Document images with source code:
====

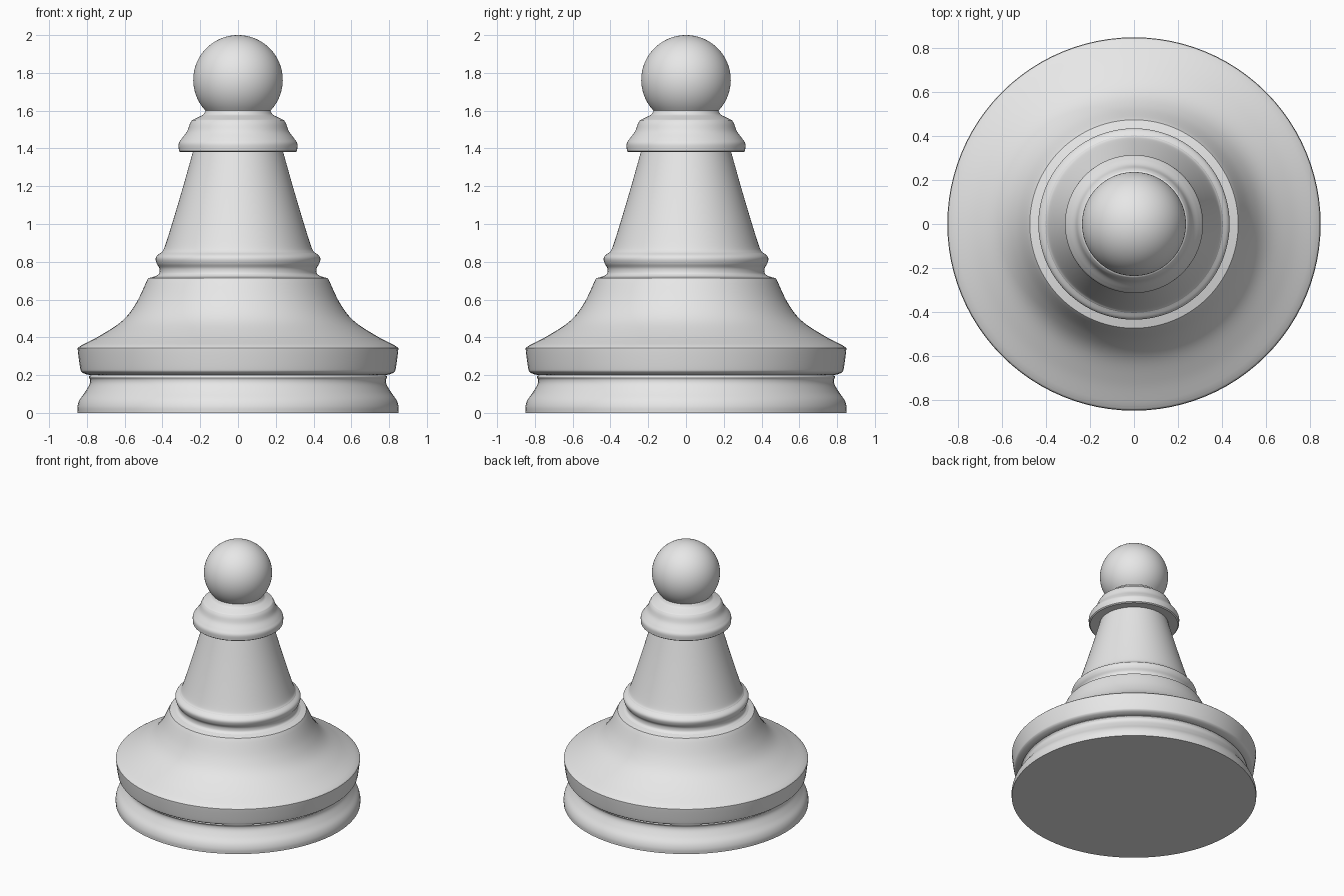
import bpy, math
from mathutils import Vector

if "Cube" in bpy.data.objects:
    bpy.data.objects.remove(bpy.data.objects["Cube"])

SEG = 96
mat = bpy.data.materials.new("pale_grey")
mat.diffuse_color = (0.8, 0.8, 0.8, 1)
mat.use_nodes = True
mat.node_tree.nodes["Principled BSDF"].inputs["Base Color"].default_value = mat.diffuse_color


def smooth(pts, n=6):
    """Catmull-Rom curve through (radius, height) points."""
    p = [Vector(q) for q in pts]
    p = [2 * p[0] - p[1]] + p + [2 * p[-1] - p[-2]]
    out = []
    for a, b, c, d in zip(p, p[1:], p[2:], p[3:]):
        for i in range(n):
            t = i / n
            out.append(0.5 * (2 * b + (c - a) * t + (2 * a - 5 * b + 4 * c - d) * t * t
                              + (3 * b - a - 3 * c + d) * t ** 3))
    return out + [p[-2]]


def lathe(name, *curves):
    """Spin joined profile pieces round z; radius 0 becomes a pole."""
    prof = []
    for c in curves:
        for r, z in c:
            if not prof or math.hypot(r - prof[-1][0], z - prof[-1][1]) > 1e-4:
                prof.append((r, z))
    verts, rings, faces = [], [], []
    for r, z in prof:
        n = 1 if r < 1e-5 else SEG
        rings.append([len(verts) + i % n for i in range(SEG)])
        verts += [(r * math.cos(2 * math.pi * i / SEG), r * math.sin(2 * math.pi * i / SEG), z)
                  for i in range(n)]
    for lo, hi in zip(rings, rings[1:]):
        for i in range(SEG):
            j = (i + 1) % SEG
            faces.append(list(dict.fromkeys((lo[i], lo[j], hi[j], hi[i]))))
    me = bpy.data.meshes.new(name)
    me.from_pydata(verts, [], faces)
    me.materials.append(mat)
    ob = bpy.data.objects.new(name, me)
    bpy.context.collection.objects.link(ob)
    bpy.context.view_layer.objects.active = ob
    ob.select_set(True)
    bpy.ops.object.shade_smooth_by_angle(angle=math.radians(35))
    ob.select_set(False)


# foot: closed underside, rounded lip and waist
lathe("foot", [(0, 0), (0.85, 0)],
      smooth([(0.85, 0), (0.85, 0.035), (0.838, 0.07), (0.81, 0.11),
              (0.787, 0.15), (0.783, 0.175), (0.79, 0.19), (0.78, 0.2)]))

# flared body with thick rim
lathe("flared_body", smooth([(0.78, 0.2), (0.805, 0.205), (0.828, 0.217), (0.836, 0.24),
                             (0.848, 0.33), (0.846, 0.345), (0.83, 0.357)]),
      smooth([(0.83, 0.357), (0.72, 0.415), (0.61, 0.49), (0.54, 0.58), (0.48, 0.705)]),
      [(0.475, 0.713), (0.435, 0.724)])

# ring between body and stem
lathe("stem_ring", smooth([(0.435, 0.724), (0.418, 0.738), (0.416, 0.765), (0.43, 0.79),
                           (0.436, 0.815), (0.428, 0.833), (0.405, 0.85)]))

# tapering stem
lathe("stem", smooth([(0.405, 0.85), (0.388, 0.88), (0.345, 1.015), (0.29, 1.2), (0.238, 1.385)]))

# collar
lathe("collar", [(0.238, 1.385), (0.305, 1.38), (0.313, 1.386)],
      smooth([(0.313, 1.386), (0.314, 1.425), (0.298, 1.452), (0.27, 1.49), (0.255, 1.53), (0.243, 1.55)]),
      smooth([(0.243, 1.55), (0.205, 1.568), (0.184, 1.58), (0.17, 1.602)]))

# ball head, cut open where it meets the collar
R, CZ = 0.237, 1.763
a0 = math.asin((1.602 - CZ) / R)
lathe("ball_head", [(R * math.cos(a), CZ + R * math.sin(a))
                    for a in (a0 + (math.pi / 2 - a0) * i / 32 for i in range(33))])
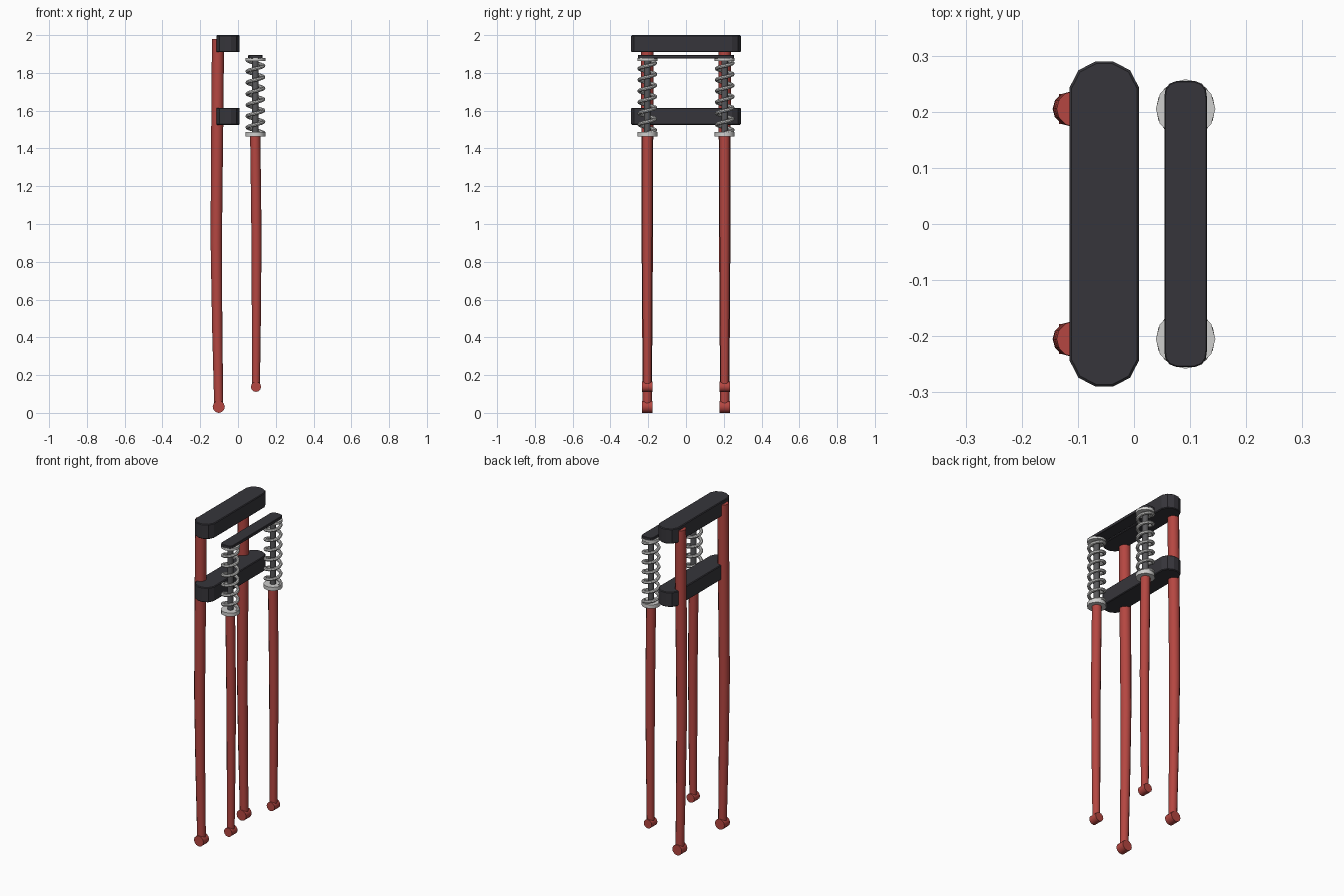
import bpy, bmesh, math
from mathutils import Vector

if "Cube" in bpy.data.objects:
    bpy.data.objects.remove(bpy.data.objects["Cube"])


def material(name, rgb):
    m = bpy.data.materials.new(name)
    m.diffuse_color = (*rgb, 1)
    m.use_nodes = True
    m.node_tree.nodes["Principled BSDF"].inputs["Base Color"].default_value = m.diffuse_color
    return m


RED = material("red paint", (0.46, 0.062, 0.053))
BLACK = material("black metal", (0.037, 0.036, 0.043))
SILVER = material("light steel", (0.62, 0.62, 0.61))
GREY = material("dark steel", (0.10, 0.10, 0.105))


def finish(name, bm, mat, angle=35):
    bmesh.ops.recalc_face_normals(bm, faces=bm.faces)
    me = bpy.data.meshes.new(name)
    bm.to_mesh(me)
    bm.free()
    ob = bpy.data.objects.new(name, me)
    bpy.context.collection.objects.link(ob)
    me.materials.append(mat)
    bpy.ops.object.select_all(action='DESELECT')
    ob.select_set(True)
    bpy.context.view_layer.objects.active = ob
    bpy.ops.object.shade_smooth_by_angle(angle=math.radians(angle))
    return ob


def tube(name, path, radii, mat, sides=12):
    """Sweep a round section along a path and cap both ends."""
    bm = bmesh.new()
    pts = [Vector(p) for p in path]
    rings = []
    for i, p in enumerate(pts):
        t = (pts[min(i + 1, len(pts) - 1)] - pts[max(i - 1, 0)]).normalized()
        ref = Vector((0, 0, 1)) if abs(t.z) < 0.8 else Vector((0, 1, 0))
        u = t.cross(ref).normalized()
        v = t.cross(u)
        ring = []
        for k in range(sides):
            a = 2 * math.pi * k / sides
            ring.append(bm.verts.new(p + radii[i] * (u * math.cos(a) + v * math.sin(a))))
        rings.append(ring)
    for a, b in zip(rings, rings[1:]):
        for k in range(sides):
            j = (k + 1) % sides
            bm.faces.new((a[k], a[j], b[j], b[k]))
    bm.faces.new(rings[0])
    bm.faces.new(rings[-1])
    return finish(name, bm, mat)


def bar(name, quarter, cx, z0, z1, bevel):
    """Extrude an outline made by mirroring one corner (listed from side to end)."""
    q = quarter
    outline = ([(x, y) for x, y in q] + [(-x, y) for x, y in reversed(q)]
               + [(-x, -y) for x, y in q] + [(x, -y) for x, y in reversed(q)])
    bm = bmesh.new()
    face = bm.faces.new([bm.verts.new((cx + x, y, z0)) for x, y in outline])
    ext = bmesh.ops.extrude_face_region(bm, geom=[face])
    top = [g for g in ext["geom"] if isinstance(g, bmesh.types.BMVert)]
    bmesh.ops.translate(bm, verts=top, vec=(0, 0, z1 - z0))
    rim = [e for e in bm.edges if abs(e.verts[0].co.z - e.verts[1].co.z) < 1e-5]
    bmesh.ops.bevel(bm, geom=rim, offset=bevel, segments=1, affect='EDGES')
    return finish(name, bm, mat=BLACK, angle=25)


# Clamps joining the rear legs, and the thin bridge over the springs
CLAMP = [(0.062, 0.243), (0.046, 0.274), (0.015, 0.290)]
bar("upper_clamp", CLAMP, -0.053, 1.91, 2.0, 0.004)
bar("lower_clamp", CLAMP, -0.053, 1.525, 1.615, 0.004)
BRIDGE = [(0.038, 0.226), (0.036, 0.240), (0.029, 0.250), (0.016, 0.255)]
bar("spring_bridge", BRIDGE, 0.092, 1.876, 1.894, 0.002)

for side, y in (("left", 0.205), ("right", -0.205)):
    # Gently bowed rear and front legs
    tube("rear_leg_" + side,
         [(-0.106, y, 1.98), (-0.109, y, 1.6), (-0.113, y, 1.2), (-0.115, y, 0.9),
          (-0.110, y, 0.45), (-0.102, y, 0.035)],
         [0.032, 0.032, 0.031, 0.030, 0.027, 0.024], RED)
    tube("front_leg_" + side,
         [(0.091, y, 1.475), (0.096, y, 1.1), (0.098, y, 0.85), (0.097, y, 0.5),
          (0.095, y, 0.137)],
         [0.027, 0.027, 0.026, 0.024, 0.021], RED)

    # Round eyes at the foot of each leg
    for part, x, z, r in (("rear", -0.102, 0.032, 0.032), ("front", 0.095, 0.138, 0.027)):
        tube(part + "_eye_" + side, [(x, y - 0.027, z), (x, y + 0.027, z)], [r, r], RED)

    # Spring, its rod and its two seats
    cx, turns, steps = 0.092, 6.5, 16
    n = int(turns * steps)
    coil = []
    for i in range(n + 1):
        a = 2 * math.pi * i / steps
        coil.append((cx + 0.043 * math.cos(a), y + 0.043 * math.sin(a),
                     1.482 + 0.385 * i / n))
    tube("spring_" + side, coil, [0.0095] * (n + 1), SILVER, 8)
    tube("spring_rod_" + side, [(cx, y, 1.46), (cx, y, 1.885)], [0.017] * 2, GREY)
    for seat, z0, z1 in (("lower", 1.464, 1.486), ("upper", 1.864, 1.879)):
        tube(seat + "_spring_seat_" + side, [(cx, y, z0), (cx, y, z1)], [0.053] * 2, SILVER)
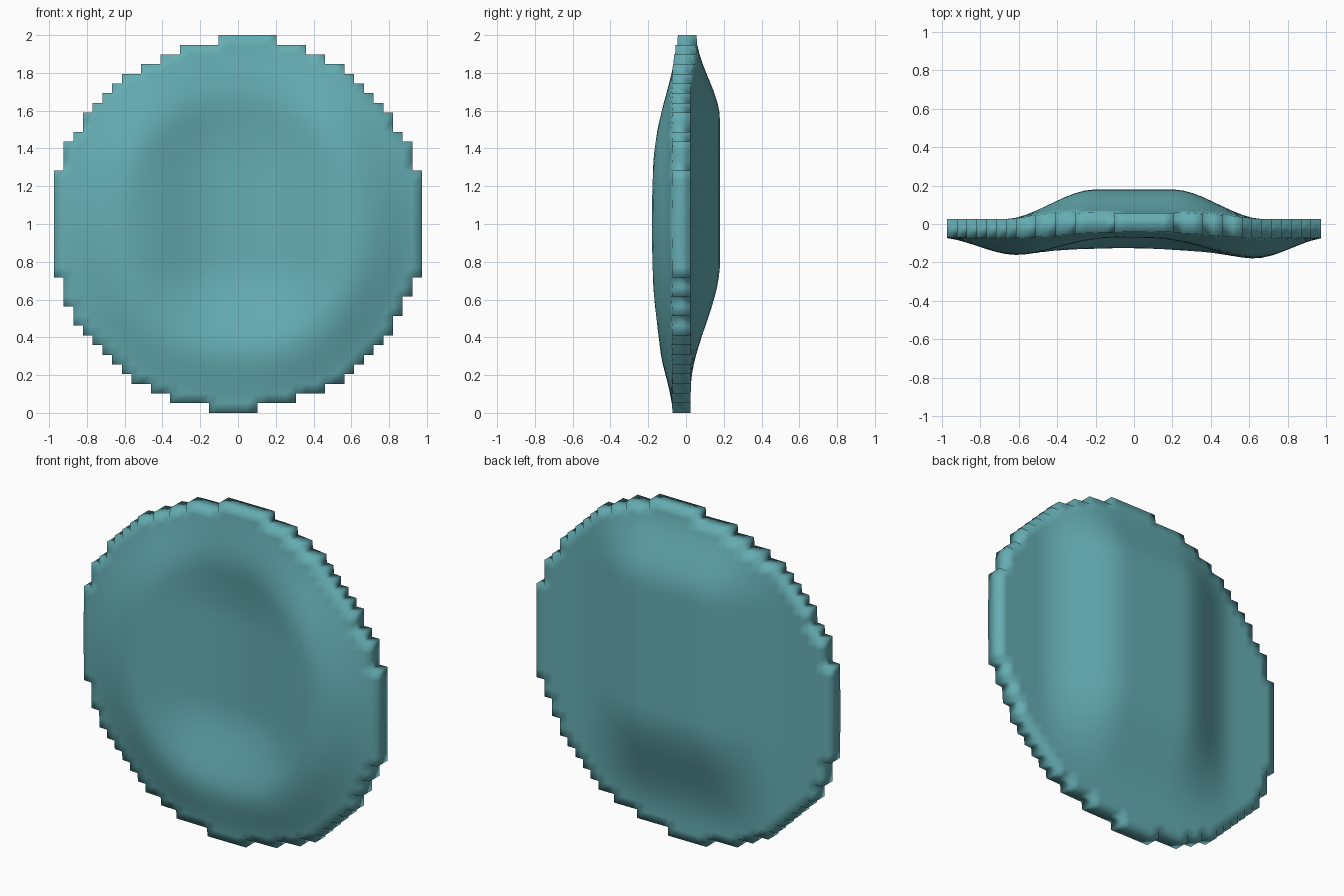
import bpy, bmesh, math

if "Cube" in bpy.data.objects:
    bpy.data.objects.remove(bpy.data.objects["Cube"])

C = 2 / 39  # size of one stair step on the rim

# Rim outline: (rows, left, right) in steps, from bottom to top
left = [(1, 3), (1, 7), (1, 9), (1, 11), (1, 12), (1, 13), (1, 14), (1, 15), (1, 16),
        (2, 17), (3, 18), (11, 19), (3, 18), (1, 17), (2, 16), (1, 15), (1, 14),
        (1, 13), (1, 12), (1, 10), (1, 8), (1, 6), (1, 2)]
right = [(1, 2), (1, 6), (1, 9), (1, 11), (1, 12), (1, 13), (1, 14), (1, 15), (2, 16),
         (2, 17), (2, 18), (11, 19), (3, 18), (1, 17), (2, 16), (1, 15), (1, 14),
         (1, 13), (1, 12), (1, 11), (1, 9), (1, 7), (1, 4)]


def expand(runs):
    return [w for n, w in runs for _ in range(n)]


def smooth(a, b, t):
    t = min(1, max(0, (t - a) / (b - a)))
    return t * t * (3 - 2 * t)


def front_y(x, z):
    # raised horseshoe ridge with a central hollow open at the top
    r = math.hypot(x, z - 1)
    side = min(1, abs(x) / 0.6)
    amp = 0.065 + 0.035 * smooth(0, 1, side) + 0.015 * x
    ridge = amp * smooth(1.02, 0.62, r)
    hollow = smooth(0.62, 0.1, abs(x)) * smooth(0.25, 0.8, z)
    depth = 0.10 - 0.07 * smooth(1.3, 2.0, z)
    return -0.07 - ridge + depth * hollow


def back_y(x, z):
    # flat rim with a broad upright bulge
    bulge = smooth(0.68, 0.2, abs(x)) * smooth(0.12, 0.8, z)
    return 0.025 + bulge * (0.155 - 0.125 * smooth(1.55, 2.0, z))


bm = bmesh.new()
cache = {}


def vert(i, j, layer):
    key = (i, j, layer)
    if key not in cache:
        x, z = i * C, j * C
        cache[key] = bm.verts.new((x, (back_y if layer else front_y)(x, z), z))
    return cache[key]


# Front and back skins over the stepped outline, joined by the rim walls
cells = {(i, j) for j, (l, r) in enumerate(zip(expand(left), expand(right))) for i in range(-l, r)}
for i, j in sorted(cells):
    q = [(i, j), (i + 1, j), (i + 1, j + 1), (i, j + 1)]
    bm.faces.new([vert(*p, 0) for p in q])
    bm.faces.new([vert(*p, 1) for p in reversed(q)])
    for k, n in enumerate([(i, j - 1), (i + 1, j), (i, j + 1), (i - 1, j)]):
        if n not in cells:
            a, b = q[k], q[(k + 1) % 4]
            bm.faces.new([vert(*b, 0), vert(*a, 0), vert(*a, 1), vert(*b, 1)])
for f in bm.faces:
    f.smooth = True
bmesh.ops.recalc_face_normals(bm, faces=bm.faces[:])
me = bpy.data.meshes.new("dished_disc")
bm.to_mesh(me)
bm.free()
disc = bpy.data.objects.new("dished_disc", me)
bpy.context.collection.objects.link(disc)

# Teal finish
mat = bpy.data.materials.new("teal")
mat.diffuse_color = (0.13, 0.42, 0.45, 1)
mat.use_nodes = True
mat.node_tree.nodes["Principled BSDF"].inputs["Base Color"].default_value = mat.diffuse_color
me.materials.append(mat)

====

Reproduce the lines of the entries above from the one with "cx, turns, steps = 0.092, 6.5, 16" to the one with "[0.017] * 2, GREY)", both included, exactly and without any other line.

**Output for this task:**
    cx, turns, steps = 0.092, 6.5, 16
    n = int(turns * steps)
    coil = []
    for i in range(n + 1):
        a = 2 * math.pi * i / steps
        coil.append((cx + 0.043 * math.cos(a), y + 0.043 * math.sin(a),
                     1.482 + 0.385 * i / n))
    tube("spring_" + side, coil, [0.0095] * (n + 1), SILVER, 8)
    tube("spring_rod_" + side, [(cx, y, 1.46), (cx, y, 1.885)], [0.017] * 2, GREY)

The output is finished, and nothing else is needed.